First posted on Propertychat.com.au
As I’ve said repeatedly on SS, 2015 is a year where policymakers are making significant interventions in the lending market (in particular to investors). To date, these have been regulator-induced changes that try to protect against ‘asset bubbles’ forming and the associated pain (I may post separately on this to contextualise the problem).
Regulators (APRA in particular) have made changes to change the incentive structure of the investor segment of the market to try and slow lending growth and promote more prudent lending in Australian housing. Hopefully everyone was adequately prepared/advised and made plans as necessary!

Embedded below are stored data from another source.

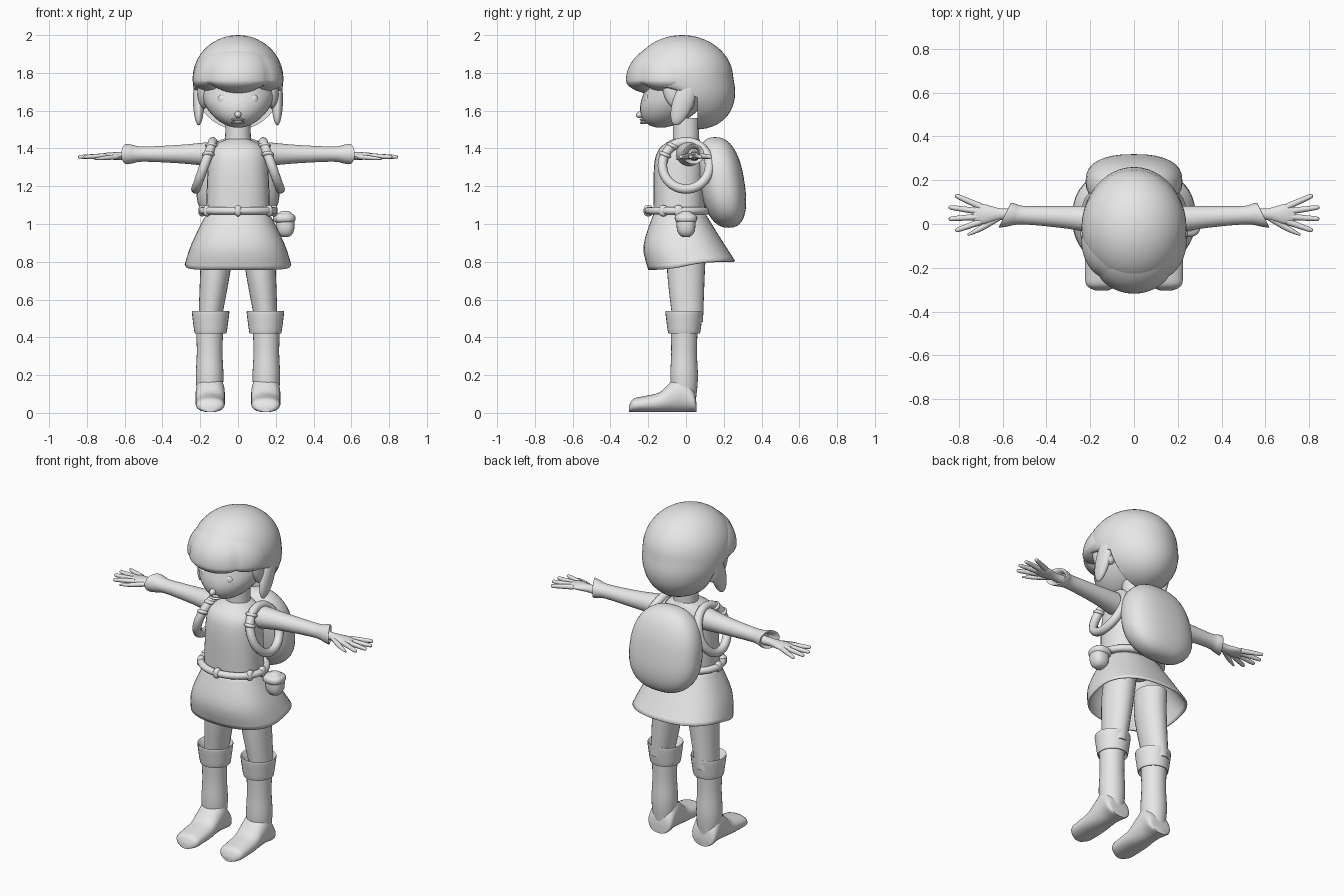
import bpy, bmesh, math
from mathutils import Vector, Matrix

if "Cube" in bpy.data.objects:
    bpy.data.objects.remove(bpy.data.objects["Cube"], do_unlink=True)

grey = bpy.data.materials.new("plain grey")
grey.use_nodes = True
grey.diffuse_color = (.8, .8, .8, 1)
grey.node_tree.nodes["Principled BSDF"].inputs["Base Color"].default_value = grey.diffuse_color
made = []
X, Y, Z = Vector((1, 0, 0)), Vector((0, 1, 0)), Vector((0, 0, 1))


def finish(name, bm, side=1, warp=None):
    """Bend a bmesh by a rule, flip it across x for the right side, make the object."""
    for vert in bm.verts:
        if warp:
            warp(vert.co)
        vert.co.x *= side
    bmesh.ops.recalc_face_normals(bm, faces=bm.faces)
    mesh = bpy.data.meshes.new(name)
    bm.to_mesh(mesh)
    bm.free()
    mesh.materials.append(grey)
    ob = bpy.data.objects.new(name, mesh)
    bpy.context.collection.objects.link(ob)
    made.append(ob)
    return ob


def power(value, exponent):
    return math.copysign(abs(value) ** exponent, value)


def smooth_rows(rows, steps=4):
    """Spline interpolation through the station tuples."""
    vectors = [Vector(row) for row in rows]
    padded = [vectors[0], *vectors, vectors[-1]]
    out = []
    for a, b, c, d in zip(padded, padded[1:], padded[2:], padded[3:]):
        for step in range(steps):
            t = step / steps
            out.append(b + (c - a + (2*a - 5*b + 4*c - d + (3*(b - c) + d - a) * t) * t) * t / 2)
    return out + [vectors[-1]]


def loft(name, rows, axis=None, side=1, sides=28, square=1, cap=True, warp=None):
    """Skin rings (x, y, z, half width, half depth) along an axis or along their path."""
    rows = smooth_rows(rows)
    centres = [Vector(row[:3]) for row in rows]
    bm = bmesh.new()
    rings = []
    for i, (centre, row) in enumerate(zip(centres, rows)):
        if axis:
            across = Y if axis == X else X
            depth = Y if axis == Z else Z
        else:
            along = (centres[min(i + 1, len(rows) - 1)] - centres[max(i - 1, 0)]).normalized()
            across = along.cross(Z).normalized()
            depth = along.cross(across)
        angles = [math.tau * k / sides for k in range(sides)]
        rings.append([bm.verts.new(centre + across * power(math.cos(a), square) * row[3]
                                   + depth * power(math.sin(a), square) * row[4]) for a in angles])
    for low, high in zip(rings, rings[1:]):
        for k in range(sides):
            bm.faces.new((low[k - 1], low[k], high[k], high[k - 1]))
    if cap:
        bm.faces.new(rings[0])
        bm.faces.new(rings[-1])
    return finish(name, bm, side, warp)


def blob(name, centre, radii, side=1, tilt=0, square=1, segments=24, warp=None):
    """Ellipsoid, boxier when square is below one."""
    bm = bmesh.new()
    bmesh.ops.create_uvsphere(bm, u_segments=segments, v_segments=segments * 2 // 3, radius=1)
    for vert in bm.verts:
        vert.co = [power(c, square) * r for c, r in zip(vert.co, radii)]
    bm.transform(Matrix.Translation(centre) @ Matrix.Rotation(tilt, 4, "X"))
    return finish(name, bm, side, warp)


def hoop(name, point, normal, radius, side=1, around=40, sides=12):
    """Closed tube following point(angle), roughly square to the normal."""
    bm = bmesh.new()
    path = [Vector(point(math.tau * i / around)) for i in range(around)]
    rings = []
    for i, centre in enumerate(path):
        along = path[(i + 1) % around] - path[i - 1]
        across = along.cross(normal).normalized()
        depth = along.normalized().cross(across)
        angles = [math.tau * k / sides for k in range(sides)]
        rings.append([bm.verts.new(centre + radius * (across * math.cos(a) + depth * math.sin(a)))
                      for a in angles])
    for i in range(around):
        for k in range(sides):
            bm.faces.new((rings[i - 1][k - 1], rings[i - 1][k], rings[i][k], rings[i][k - 1]))
    return finish(name, bm, side)


def spans(rows):
    """Rings given as height, half width, front and back."""
    return [(0, (front + back) / 2, z, width, (back - front) / 2) for z, width, front, back in rows]


def pull_chin(p):
    drop = max(0, 1.7 - p.z)
    p.y -= drop * .5
    p.x *= 1 - drop * .8


def cut_hair(p):
    """Lengthen the nape and clear the hair from the face below the fringe."""
    drop = max(0, 1.77 - p.z) * 1.17
    if drop:
        p.z = 1.77 - drop
        p.y = max(p.y + drop * .28, min(.06, 4 * drop - .3))


def scallop(p):
    """Flatten the underside of the fringe and split it into rounded lobes."""
    lobe = abs(math.cos(math.atan2(p.x, -.08 - p.y) * 2)) ** .5
    fade = max(0, min(1, (1.96 - p.z) * 6))
    shrink = 1 - .07 * (1 - lobe) * fade
    p.x *= shrink
    p.y = (p.y + .08) * shrink - .08
    if p.z < 1.76:
        p.z = 1.76 - (1.76 - p.z) * (.22 + .2 * lobe)


def shape_pack(p):
    rise = p.z - 1.22
    p.x *= 1 - rise * .3
    p.y -= rise * .15


def slope_hem(p):
    p.z += math.tanh(p.y * 9) * max(0, 1.06 - p.z) * .09


def slant_cuff(p):
    p.x -= (p.y - .04) * max(0, min(.5, 5 * p.x - 2.4))


def belt_line(a):
    return (.19 * math.cos(a), .16 * math.sin(a) - .04, 1.07)


def strap_line(a):
    return (.178 - .045 * math.cos(a), .125 * math.sin(a), 1.31 + .125 * math.cos(a))


# Head and face
blob("head", (0, -.04, 1.7), (.2, .18, .19), segments=32, warp=pull_chin)
blob("nose", (0, -.24, 1.58), (.018, .026, .018), tilt=.3, segments=12)
for part, height in (("upper_lip", 1.552), ("lower_lip", 1.537)):
    blob(part, (0, -.225, height), (.035, .02, .008), segments=16)
loft("neck", [(0, 0, 1.4, .07, .07), (0, 0, 1.56, .065, .07)], Z)

# Hair cap and lobed fringe
blob("hair_cap", (0, -.02, 1.77), (.24, .27, .23), segments=44, warp=cut_hair)
blob("fringe", (0, -.08, 1.76), (.24, .238, .2), segments=64, warp=scallop)

# Tunic body and flared skirt
loft("tunic", spans([(1.04, .17, -.17, .1), (1.3, .16, -.17, .1), (1.4, .14, -.14, .09),
                     (1.45, .06, -.07, .07)]), Z, square=.85)
skirt = loft("skirt", spans([(1.06, .165, -.17, .1), (.9, .245, -.225, .19), (.78, .282, -.2, .26)]),
             Z, sides=48, square=.85, cap=False, warp=slope_hem)
skirt.modifiers.new("cloth", "SOLIDIFY").thickness = .01

# Belt with loops, hip pouch and backpack
hoop("belt", belt_line, Z, .02)
for turn in (-90, -30, 0, 180, 210):
    blob("belt_loop", belt_line(math.radians(turn)), (.02, .025, .03), segments=12, square=.8)
blob("pouch", (.25, 0, 1), (.05, .05, .07), square=.8)
blob("pouch_lid", (.245, 0, 1.03), (.06, .06, .03), square=.8)
blob("backpack", (0, .19, 1.22), (.22, .12, .24), segments=32, square=.82, warp=shape_pack)

for s, tag in ((1, "left_"), (-1, "right_")):
    # Side hair, ear and eye
    blob(tag + "temple_hair", (.185, -.07, 1.7), (.03, .05, .09), s, tilt=.3)
    blob(tag + "side_lock", (.208, -.01, 1.66), (.03, .055, .145), s, tilt=-.35)
    blob(tag + "ear", (.19, .02, 1.64), (.03, .025, .035), s, segments=16)
    blob(tag + "eye", (.08, -.2, 1.66), (.027, .02, .027), s, segments=16)

    # Shoulder strap and its buckle rings
    hoop(tag + "strap", strap_line, X, .025, s)
    for turn in (-.6, -1.1):
        blob(tag + "strap_ring", strap_line(turn), (.034, .034, .015), s, tilt=-.4, segments=16)

    # Sleeve with an open flared cuff
    sleeve = ((.1, .07), (.17, .065), (.3, .052), (.5, .042), (.56, .052), (.59, .056), (.58, .04), (.55, .03))
    loft(tag + "sleeve", [(x, min(.04, x / 10), 1.37, half, half * .95) for x, half in sleeve],
         X, s, warp=slant_cuff)

    # Hand with four fingers and a thumb
    palm = ((.53, .028, .028), (.61, .026, .022), (.69, .046, .018), (.735, .03, .01))
    loft(tag + "palm", [(x, .045, 1.36, wide, thick) for x, wide, thick in palm], X, s)
    for i, label in enumerate(("index", "middle", "ring", "little")):
        spread = i - 1.5
        root = Vector((.7, .045 + spread * .023, 1.36))
        tip = Vector((.85 - spread ** 2 * .015, .05 + spread * .054, 1.355))
        loft(tag + label + "_finger", [(*root.lerp(tip, t), r, r) for t, r in
                                       ((0, .015), (.5, .013), (.93, .01), (1, .002))], None, s, sides=10)
    loft(tag + "thumb", [(.62, .03, 1.358, .016, .014), (.7, -.02, 1.35, .013, .012),
                         (.76, -.05, 1.345, .005, .005)], None, s, sides=10)

    # Leg
    loft(tag + "leg", [(.11, .01, .9, .085, .1), (.12, 0, .75, .08, .1), (.15, .01, .48, .06, .08)], Z, s)

    # Boot shaft, foot and turned-down top
    shaft = ((.05, .06), (.18, .073), (.32, .068), (.46, .072))
    loft(tag + "boot_shaft", [(.15, -.01, z, half, half) for z, half in shaft], Z, s)
    foot = ((.055, .05), (.04, .12), (-.02, .2), (-.08, .16), (-.14, .105), (-.22, .085), (-.28, .07), (-.303, .03))
    loft(tag + "boot_foot", [(.147, y, tall / 2 + .004, min(.077, tall), tall / 2) for y, tall in foot],
         Y, s, square=.9)
    cuff = ((.44, .07), (.42, .083), (.48, .093), (.535, .099), (.53, .09), (.49, .06))
    loft(tag + "boot_cuff", [(.145, -.01, z, half, half) for z, half in cuff], Z, s)

# Smooth shading that keeps the hems and cuffs crisp
for ob in bpy.context.selected_objects:
    ob.select_set(False)
for ob in made:
    ob.select_set(True)
    bpy.context.view_layer.objects.active = ob
bpy.ops.object.shade_smooth_by_angle(angle=math.radians(40))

As mentioned, the latest changes were INCENTIVE driven and targeting obvious areas of concern (serviceability). Changes in pricing for investors and ‘fixing’ weak spots in our prudential system (clever maneuvering around ‘assessment buffers’ by investors/banks). These have all been regulatory changes that could be considered relatively reasonable
Now this begs the question – what’s next if this round of changes doesn’t cool lending growth? Right now the regulators (APRA) will be playing a ‘wait and see game’ with lending market conditions (RBA are also doing much of the same while waiting on economic data).
Back in January I made a few calls based very much on ‘what I’d do if I were the regulator’ – promise I don’t work for/advise APRA as some have suggested .
That said, if the investor lending data comes in above expectations, this is what I think may happen.
The next round of changes I suspect will be much more direct. APRA have already TOLD us very clearly that they CAN and WILL go down this route if necessary (in their December letter, reading between the lines a little). Now what does this mean?
So what to do?
Right now I wouldn’t be advising people to do too much – data will need to come out. If it does come out too strong, then ‘bring forward’ high LVR purchases. Lock in I/O terms as far as possible.